Concerns about weak wages growth remain central to the Board: “it was noted that the current rate of wages growth was not consistent with inflation being sustainably within the target range… nor was it consistent with consumption growth returning to trend”. It was also observed that private sector wages growth “had levelled out in recent quarters, following its gentle upward trend of the previous couple of years”.
Last month, the RBA complimented its standard stated benefits of lower rates — the exchange rate and household and business cash flow — with the boost to house prices lifting wealth and expenditure on household goods. That theme is repeated, although while higher house prices are a benefit in the near-term, it “could be become a source of concern if borrowing were to run too quickly ahead of income growth”. Note that the emphasis is on the risk of higher debt rather than actual house prices, and given the current trend for borrowers to lift repayments to contain debt levels, it is unlikely that the Board will become concerned with rising house prices for some time yet.
With the unemployment rate being such an important source of attention for the Board, it is notable that “employment intentions among the Bank’s liaison contacts had generally been moderate”. Westpac expects that the unemployment rate will drift higher to around 5.6% in the June quarter from the current 5.3%.
On the international front, there is an improved outlook with the noting that “some of the downside risks had receded”, although the Board remains quite cautious around the outlook for China.
These minutes strengthen our conviction that the Board would be comfortable easing rates further at the February meeting. The flow of economic data over the next six weeks will be critical to that decision, particularly the labour market ; retail sales and confidence.
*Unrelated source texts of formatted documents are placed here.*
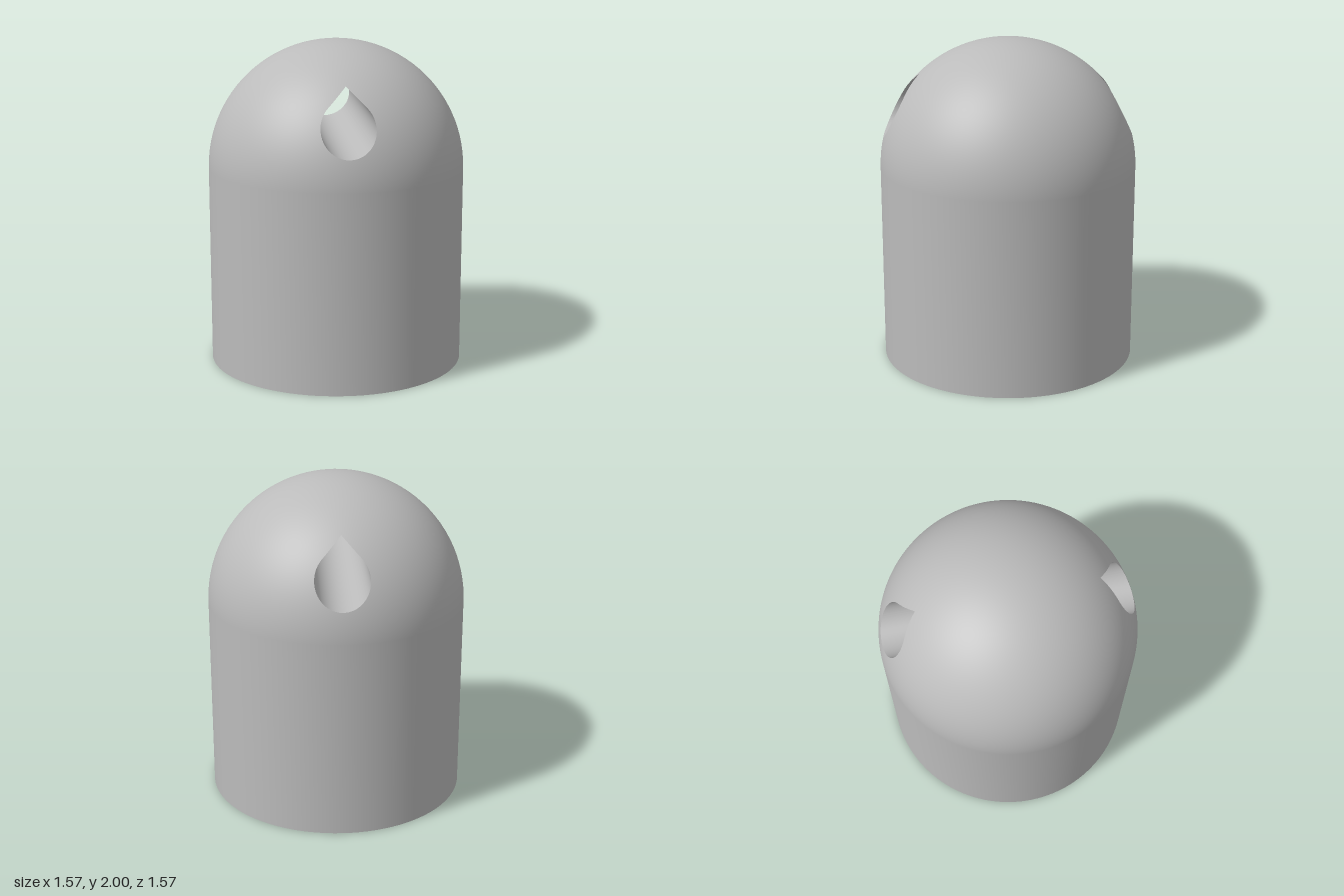
import * as THREE from 'three';
import { toCreasedNormals } from 'three/addons/utils/BufferGeometryUtils.js';

const R = 0.785;          // outer radius
const SPRING = 1.215;     // height where the dome begins
const HOLE_Y = 1.56;      // centre of the teardrop hole
const HOLE_R = 0.16;
const HALF = 48;          // segments per half turn
const RINGS = 28;

// Point on the sphere, relative to the dome centre, above front coordinates (x, h)
const onSphere = (x, h) =>
  new THREE.Vector3(x, h, Math.sqrt(Math.max(0, R * R - x * x - h * h)));

// Outline of half the dome: along the front spring line, then back over the crown
function domeEdge() {
  const pts = [];
  for (let i = 0; i <= 2 * HALF; i++) {
    const a = (i / HALF) * Math.PI;
    const x = R * Math.cos(a), s = R * Math.abs(Math.sin(a));
    pts.push(i <= HALF ? new THREE.Vector3(x, 0, s) : new THREE.Vector3(x, s, 0));
  }
  return pts;
}

// Teardrop point on the sphere in the direction of an outline point
function teardropPoint(p) {
  const cy = HOLE_Y - SPRING;
  const fromUp = Math.atan2(p.x, p.y - cy);
  const off = Math.max(0, Math.PI / 4 - Math.abs(fromUp));
  const r = HOLE_R / Math.cos(off);
  return onSphere(r * Math.sin(fromUp), cy + r * Math.cos(fromUp));
}

// Half of the dome, spread from the teardrop rim to the outline
function halfDomeGeometry(rim, edge) {
  const pos = [], nor = [], idx = [];
  const n = edge.length;
  for (let j = 0; j <= RINGS; j++) {
    for (let i = 0; i < n; i++) {
      const d = rim[i].clone().lerp(edge[i], j / RINGS).normalize();
      nor.push(d.x, d.y, d.z);
      pos.push(d.x * R, d.y * R + SPRING, d.z * R);
      if (j < RINGS && i < n - 1) {
        const a = j * n + i, b = a + 1, c = a + n, e = c + 1;
        idx.push(a, b, c, b, e, c);
      }
    }
  }
  const g = new THREE.BufferGeometry();
  g.setAttribute('position', new THREE.Float32BufferAttribute(pos, 3));
  g.setAttribute('normal', new THREE.Float32BufferAttribute(nor, 3));
  g.setIndex(idx);
  return g;
}

// Wall of the hole running from the front rim to the back rim
function tunnelGeometry(rim) {
  const pos = [];
  const put = (p, side) => pos.push(p.x, p.y + SPRING, p.z * side);
  for (let i = 0; i < rim.length - 1; i++) {
    const a = rim[i], b = rim[i + 1];
    put(a, 1); put(a, -1); put(b, 1);
    put(b, 1); put(a, -1); put(b, -1);
  }
  const g = new THREE.BufferGeometry();
  g.setAttribute('position', new THREE.Float32BufferAttribute(pos, 3));
  return toCreasedNormals(g, 0.5);
}

export function createModel() {
  const grey = new THREE.MeshStandardMaterial({ color: 0xbbbbbb });
  grey.name = 'plain grey';
  const tunnelGrey = grey.clone();
  tunnelGrey.side = THREE.DoubleSide;

  const group = new THREE.Group();
  group.name = 'domedCap';
  const add = (name, geometry, material = grey) => {
    const mesh = new THREE.Mesh(geometry, material);
    mesh.name = name;
    group.add(mesh);
    return mesh;
  };

  // Cylinder wall with its chamfered blind bore
  const profile = [
    [0, 1.2], [0.578, 1.2], [0.578, 0.05], [0.632, 0], [R, 0], [R, SPRING],
  ].map(([x, y]) => new THREE.Vector2(x, y));
  add('boredBody', toCreasedNormals(new THREE.LatheGeometry(profile, 2 * HALF), 0.5));

  // Dome halves, each pierced by the teardrop
  const edge = domeEdge();
  const rim = edge.map(teardropPoint);
  const half = halfDomeGeometry(rim, edge);
  add('frontDome', half);
  add('backDome', half).rotation.y = Math.PI;

  // Through hole
  add('teardropHole', tunnelGeometry(rim), tunnelGrey);

  return group;
}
Given our forecasts, Westpac is comfortable with our current view that the RBA will reduce the cash rate from 0.75% to 0.50% at the February Board meeting.